Name: Ceri Charlton
Title: Group Information Security Manager
Degree: M.Sc (Distinction) in Information Security and Computer Crime, 1st Class B.Sc., with Honours, in Computer Studies
Years in IT: 14
Years in cybersecurity: 11
Cybersecurity certifications: CCSP, CISSP, Former QSA and PA-QSA, PCIP, Ethical Ninja (Grade 1)
How did you decide upon a career in cybersecurity?
When I first went into computing, I wanted to work on all aspects – and cybersecurity lets me remain involved in all areas. I also love how fast-paced and varied the field is, as you are always learning. I also foresaw, fairly accurately, the rise of social media, web 2.0 and general tendencies to put more of our lives online and hence, the value of the assets to be protected would increase exponentially.
Why did you get your CCSP®?
I saw Cloud as a growing field, and in 5-10 years, it will be the de facto way to host things.

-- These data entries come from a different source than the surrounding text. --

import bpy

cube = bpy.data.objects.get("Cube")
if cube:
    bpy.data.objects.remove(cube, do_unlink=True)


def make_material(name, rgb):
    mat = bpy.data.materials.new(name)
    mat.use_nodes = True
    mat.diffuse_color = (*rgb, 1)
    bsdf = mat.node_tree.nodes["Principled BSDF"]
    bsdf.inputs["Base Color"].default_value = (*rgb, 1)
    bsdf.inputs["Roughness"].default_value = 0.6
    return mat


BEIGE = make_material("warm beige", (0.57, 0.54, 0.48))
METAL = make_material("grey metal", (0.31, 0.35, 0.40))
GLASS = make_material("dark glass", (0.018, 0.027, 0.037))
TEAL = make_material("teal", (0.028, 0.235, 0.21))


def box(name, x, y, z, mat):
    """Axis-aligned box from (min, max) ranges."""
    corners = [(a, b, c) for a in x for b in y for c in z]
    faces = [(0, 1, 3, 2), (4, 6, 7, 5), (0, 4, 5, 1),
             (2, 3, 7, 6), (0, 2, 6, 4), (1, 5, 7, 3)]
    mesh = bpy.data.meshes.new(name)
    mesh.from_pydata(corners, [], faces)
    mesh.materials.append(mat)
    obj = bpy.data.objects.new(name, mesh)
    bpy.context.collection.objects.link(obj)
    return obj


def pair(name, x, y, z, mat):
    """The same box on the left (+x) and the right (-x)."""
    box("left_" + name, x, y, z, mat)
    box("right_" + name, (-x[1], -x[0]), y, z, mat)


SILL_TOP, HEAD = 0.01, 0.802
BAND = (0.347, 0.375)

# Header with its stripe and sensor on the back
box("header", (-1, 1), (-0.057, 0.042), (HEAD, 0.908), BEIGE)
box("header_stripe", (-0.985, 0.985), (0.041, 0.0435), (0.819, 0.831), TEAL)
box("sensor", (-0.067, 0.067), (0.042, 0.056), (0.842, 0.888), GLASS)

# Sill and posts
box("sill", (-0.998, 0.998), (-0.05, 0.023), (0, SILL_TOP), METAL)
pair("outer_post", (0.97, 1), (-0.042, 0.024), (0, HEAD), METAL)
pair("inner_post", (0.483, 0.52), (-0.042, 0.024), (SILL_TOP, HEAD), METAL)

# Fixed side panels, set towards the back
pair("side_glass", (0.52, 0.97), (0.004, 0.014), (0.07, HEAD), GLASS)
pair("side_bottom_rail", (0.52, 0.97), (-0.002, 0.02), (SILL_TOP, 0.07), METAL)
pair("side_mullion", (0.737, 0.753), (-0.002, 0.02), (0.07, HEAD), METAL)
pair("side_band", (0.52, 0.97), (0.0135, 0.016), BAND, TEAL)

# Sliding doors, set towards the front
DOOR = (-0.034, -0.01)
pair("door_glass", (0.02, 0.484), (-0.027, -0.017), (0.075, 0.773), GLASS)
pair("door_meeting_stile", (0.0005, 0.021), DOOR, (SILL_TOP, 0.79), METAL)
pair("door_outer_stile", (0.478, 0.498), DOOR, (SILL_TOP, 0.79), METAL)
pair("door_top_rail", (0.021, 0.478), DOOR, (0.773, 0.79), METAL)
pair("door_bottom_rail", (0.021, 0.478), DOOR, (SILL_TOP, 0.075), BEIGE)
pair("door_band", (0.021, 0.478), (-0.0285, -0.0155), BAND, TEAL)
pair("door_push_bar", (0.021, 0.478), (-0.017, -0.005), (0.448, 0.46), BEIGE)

I also saw people and organisations claiming expertise in the subject that I didn’t feel they had – but at the same time, if I was not accredited, how could I stop them from feeling the same way about me? The fact that both the Cloud Security Alliance and (ISC)² were involved in the formation of the materials gave credibility to the certification.
What is a typical day like for you?
My days vary – I might be coordinating the management of a security incident in the morning, helping respond to regulatory requests over lunch and then working on security awareness materials for our employees in the afternoon. Once, for a week, I reviewed a day’s meetings, emails and calls and reached the conclusion that there are between 100 and 250 different topics that I provide input to in one way or another. I try to remind myself that you can’t get visibility of, much less address, every last risk to the extent that you might want to – so you have to prioritise the right things.
Can you tell us about a personal career highlight?
I managed to get a SaaS “Mega Vendor” to change their policy to share the results of penetration tests with their clients. Crucially, I was able to convince them to do so before upgrades occurred, so that it could be built into the decision whether or not to upgrade. This, in turn, created much more incentive for the vendor to fix vulnerabilities, as suddenly there was a spotlight on them. I think this level of transparency will become essential as we put more data with third parties.
How has the CCSP certification helped you in your career?
The CCSP has given me credibility to be a trusted advisor. It is also useful ammunition when challenging a vendor’s position - being able to quote the CCSP chapter and verse on best practices for how things should be done. So much so that I think it’s fair to say that possessing it was a factor in my success in changing policy with my SaaS vendor.
What is the most useful advice you have for other cloud security professionals?
As security people, we are naturally cautious about putting data with third parties. We need to be pragmatic and recognise that this is the way the world is going and the old days of everything being under our control are ending. Aside from upskilling in areas like vendor management, the best way to deal with this is to look for ways to improve security by putting things in the cloud.
For information about the Certified Cloud Security Professional certification training seminars, visit https://www.isc2.org/ccsp-training/default.aspx.